Salmonella Typhia IgG/IgM Test
Salmonella typhia IgG/IgM rapid test cassette is solid phase immunochromatographic assay, used to detect IgG and IgM antibodies specific to salmonella typhoid, and used as an aid in the diagnosis of Salmonella Typhoid Fever.
Salmonella typhoid IgG/IgM rapid test cassette is solid phase immunochromatographic assay for the rapid, qualitative and differential detection of IgG and IgM antibodies to Salmonella typhi in human serum, plasma or whole blood, as an aid in the diagnosis of Typhoid Fever. This test provides only a preliminary testing result. More specific alternative diagnosis method must be used when positive result is observed, in order to obtain a confirmation of Salmonella typhi infection.
Introduction to S.Typhi Test Cassette
There are three pre-coated lines on the strip of Salmonella typhi Test: "G" for the detection of Salmonella typhi IgG antibody, "M" for IgM, and "C" for inner quality control. A purple "G" and/or "M" lines can be observed visually in the result window, if there are enough IgG and/or IgM antibodies to salmonella typhi in the tested specimen, indicating a positive result.
S.Typhia Rapid Test is Helpful
Although Widal test and culture methods are regarded as confirmatory diagnostic methods, they take long time, and it may become later to start antibiotic measures to treat the disease when waiting for the testing results. So, usually, if tested positive with a salmonella typhi rapid testing method, especially if the patient has a contact history with confirmed patient of Typhoid fever, therapeutic trial with chloramphenicol can be taken during this waiting time for the testing result of culture method. In this way, the Salmonella typhi IgG/IgM Test cassette is helpful in the treatment of the typhoid fever.

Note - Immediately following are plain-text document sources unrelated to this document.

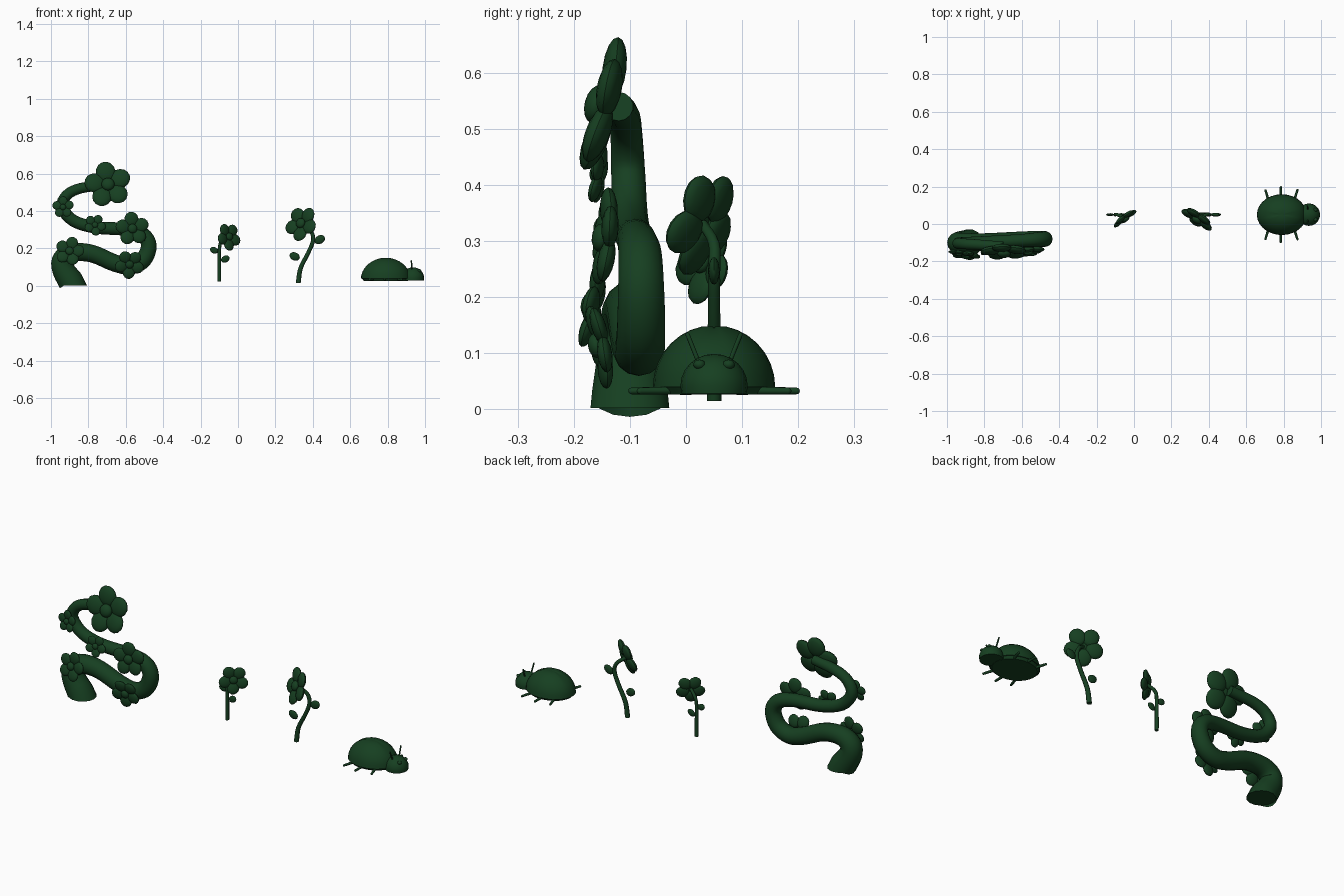
import bpy, bmesh, math
from mathutils import Vector, Matrix

if "Cube" in bpy.data.objects:
    bpy.data.objects.remove(bpy.data.objects["Cube"])

green = bpy.data.materials.new("dark_green")
green.diffuse_color = (0.008, 0.05, 0.015, 1)
green.use_nodes = True
green.node_tree.nodes["Principled BSDF"].inputs["Base Color"].default_value = green.diffuse_color


def finish(bm, name, angle=50):
    bmesh.ops.recalc_face_normals(bm, faces=bm.faces[:])
    me = bpy.data.meshes.new(name)
    bm.to_mesh(me)
    bm.free()
    ob = bpy.data.objects.new(name, me)
    bpy.context.collection.objects.link(ob)
    me.materials.append(green)
    bpy.ops.object.select_all(action='DESELECT')
    bpy.context.view_layer.objects.active = ob
    ob.select_set(True)
    bpy.ops.object.shade_smooth_by_angle(angle=math.radians(angle))
    return ob


def ball(bm, matrix, scale, u=14, v=8):
    bmesh.ops.create_uvsphere(bm, u_segments=u, v_segments=v, radius=1,
                              matrix=matrix @ Matrix.Diagonal((*scale, 1)))


def tube(name, pts, sides, steps):
    """Sweep through (x, y, z, radius) points; first ring lies flat."""
    p = [Vector(q) for q in pts]
    p = [2 * p[0] - p[1]] + p + [2 * p[-1] - p[-2]]
    path = []
    for i in range(1, len(p) - 2):
        a, b, c, d = p[i - 1:i + 3]
        for k in range(steps):
            t = k / steps
            path.append(0.5 * (2 * b + (c - a) * t + (2 * a - 5 * b + 4 * c - d) * t * t
                               + (3 * b - a - 3 * c + d) * t ** 3))
    path.append(p[-2])
    bm = bmesh.new()
    rings = []
    for i, q in enumerate(path):
        tan = (path[min(i + 1, len(path) - 1)] - path[max(i - 1, 0)]).to_3d()
        if i == 0:
            tan = Vector((0, 0, 1))
        side = tan.cross(Vector((0, 1, 0))).normalized()
        up = side.cross(tan).normalized()
        rings.append([bm.verts.new(q.to_3d() + q[3] * (side * math.cos(w) + up * math.sin(w)))
                      for w in (2 * math.pi * j / sides for j in range(sides))])
    for a, b in zip(rings, rings[1:]):
        for j in range(sides):
            k = (j + 1) % sides
            bm.faces.new((a[j], a[k], b[k], b[j]))
    bm.faces.new(rings[0])
    bm.faces.new(rings[-1])
    return finish(bm, name)


def flower(name, center, normal, R, turn):
    """Five flattened round petals around a button centre."""
    base = Matrix.Translation(center) @ Vector(normal).to_track_quat('Z', 'Y').to_matrix().to_4x4()
    bm = bmesh.new()
    for k in range(5):
        m = base @ Matrix.Rotation(math.radians(turn + 72 * k), 4, 'Z') \
            @ Matrix.Translation((0.57 * R, 0, 0)) @ Matrix.Rotation(math.radians(-8), 4, 'Y')
        ball(bm, m, (0.45 * R, 0.42 * R, 0.17 * R))
    ball(bm, base @ Matrix.Translation((0, 0, 0.12 * R)), (0.28 * R, 0.28 * R, 0.17 * R))
    return finish(bm, name)


def leaf(name, center, tilt, r):
    bm = bmesh.new()
    m = Matrix.Translation(center) @ Matrix.Rotation(math.radians(tilt), 4, 'Y')
    ball(bm, m, (r * 1.2, r * 0.4, r * 0.9), 12, 8)
    return finish(bm, name)


def rod(bm, a, b, r0, r1):
    a, b = Vector(a), Vector(b)
    d = b - a
    m = Matrix.Translation((a + b) / 2) @ d.to_track_quat('Z', 'Y').to_matrix().to_4x4()
    bmesh.ops.create_cone(bm, cap_ends=True, segments=8, radius1=r0, radius2=r1,
                          depth=d.length, matrix=m)
    ball(bm, Matrix.Translation(b), (r1, r1, r1), 8, 6)


# Winding vine
tube("vine", [
    (-.88, -.10, .003, .072), (-.935, -.10, .09, .060), (-.935, -.10, .145, .055),
    (-.88, -.098, .178, .050), (-.78, -.095, .172, .047), (-.66, -.088, .122, .046),
    (-.575, -.083, .105, .045), (-.505, -.08, .14, .044), (-.477, -.08, .215, .042),
    (-.51, -.082, .275, .039), (-.60, -.088, .302, .035), (-.76, -.095, .312, .033),
    (-.88, -.10, .348, .032), (-.94, -.103, .42, .031), (-.915, -.106, .485, .029),
    (-.84, -.11, .522, .028), (-.70, -.12, .54, .026)], 14, 4)

# Blossoms on the vine
flower("vine_top_flower", (-.695, -.145, .54), (0, -1, .26), .125, 100)
for i, (x, y, z, R, turn, n) in enumerate([
        (-.935, -.155, .42, .058, 20, (-.15, -1, .15)),
        (-.765, -.148, .325, .058, 60, (.1, -1, .2)),
        (-.565, -.142, .305, .09, 95, (.1, -1, .1)),
        (-.90, -.165, .185, .078, 75, (-.1, -1, .2)),
        (-.58, -.152, .115, .078, 50, (.1, -1, -.2))]):
    flower(f"vine_flower_{i + 1}", (x, y, z), n, R, turn)

# Small standing flower
tube("small_stem", [(-.10, .05, .022, .010), (-.10, .05, .10, .010), (-.10, .05, .19, .009),
                    (-.09, .05, .235, .009), (-.055, .035, .265, .008)], 8, 4)
flower("small_flower", (-.05, .033, .262), (.6, -.8, .15), .075, 50)
leaf("small_leaf_left", (-.128, .05, .19), 25, .019)
leaf("small_leaf_right", (-.068, .05, .143), -30, .020)

# Large standing flower
tube("large_stem", [(.322, .05, .015, .013), (.335, .05, .095, .012), (.375, .05, .175, .011),
                    (.402, .05, .245, .011), (.388, .05, .295, .010), (.345, .03, .33, .009)], 8, 4)
flower("large_flower", (.34, .03, .332), (-.53, -.8, .3), .097, 55)
leaf("large_leaf_right", (.437, .05, .247), -30, .025)
leaf("large_leaf_left", (.303, .05, .157), 25, .024)

# Beetle shell: two dome halves with a shallow seam
bm = bmesh.new()
ball(bm, Matrix.Translation((.79, .05, .04)), (.133, .109, .11), 28, 16)
bmesh.ops.bisect_plane(bm, geom=bm.verts[:] + bm.edges[:] + bm.faces[:], dist=1e-5,
                       plane_co=(0, 0, .04), plane_no=(0, 0, -1), clear_outer=True)
bmesh.ops.holes_fill(bm, edges=[e for e in bm.edges if e.is_boundary])
for v in bm.verts:
    if abs(v.co.y - .05) < 1e-4 and v.co.z > .05:
        v.co.z -= .003
finish(bm, "beetle_shell")

# Beetle belly plate
bm = bmesh.new()
bmesh.ops.create_cone(bm, cap_ends=True, segments=28, radius1=.9, radius2=.98, depth=.014,
                      matrix=Matrix.Translation((.79, .05, .034)) @ Matrix.Diagonal((.131, .107, 1, 1)))
finish(bm, "beetle_belly", 30)

# Beetle head with flat underside
bm = bmesh.new()
ball(bm, Matrix.Translation((.935, .05, .042)), (.06, .06, .057), 20, 12)
bmesh.ops.bisect_plane(bm, geom=bm.verts[:] + bm.edges[:] + bm.faces[:], dist=1e-5,
                       plane_co=(0, 0, .028), plane_no=(0, 0, -1), clear_outer=True)
bmesh.ops.holes_fill(bm, edges=[e for e in bm.edges if e.is_boundary])
finish(bm, "beetle_head")

# Beetle eyes, antennae and legs on both sides
eyes, antennae, legs = bmesh.new(), bmesh.new(), bmesh.new()
for s in (-1, 1):
    ball(eyes, Matrix.Translation((.97, .05 + s * .026, .08)), (.011, .011, .009), 10, 6)
    rod(antennae, (.93, .05 + s * .028, .085), (.927, .05 + s * .047, .133), .004, .004)
    for x0, x1, y in ((.73, .703, .13), (.785, .785, .147), (.845, .874, .132)):
        rod(legs, (x0, .05 + s * .04, .034), (x1, .05 + s * y, .033), .008, .006)
finish(eyes, "beetle_eyes")
finish(antennae, "beetle_antennae")
finish(legs, "beetle_legs")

Typhoid fever is a serious illness caused by a bacterium called Salmonella typhi. Typhoid fever is characterized by a slowly progressive fever as high as 40 centigrade, profuse sweating and gastroenteritis. The World Health Organization identifies typhoid fever as a serious public health problem.
About 10% of untreated patients may shed infectious bacteria in their stool up to 3 months after onset of symptoms and 2%-5% may become permanent shedders, who are called chronic carriers. People can be infected by eating or drinking contaminated food or water or by contacting with patients of Typhoid fever. Common sanitary measures can effectively control the transfer of salmonella typhosa.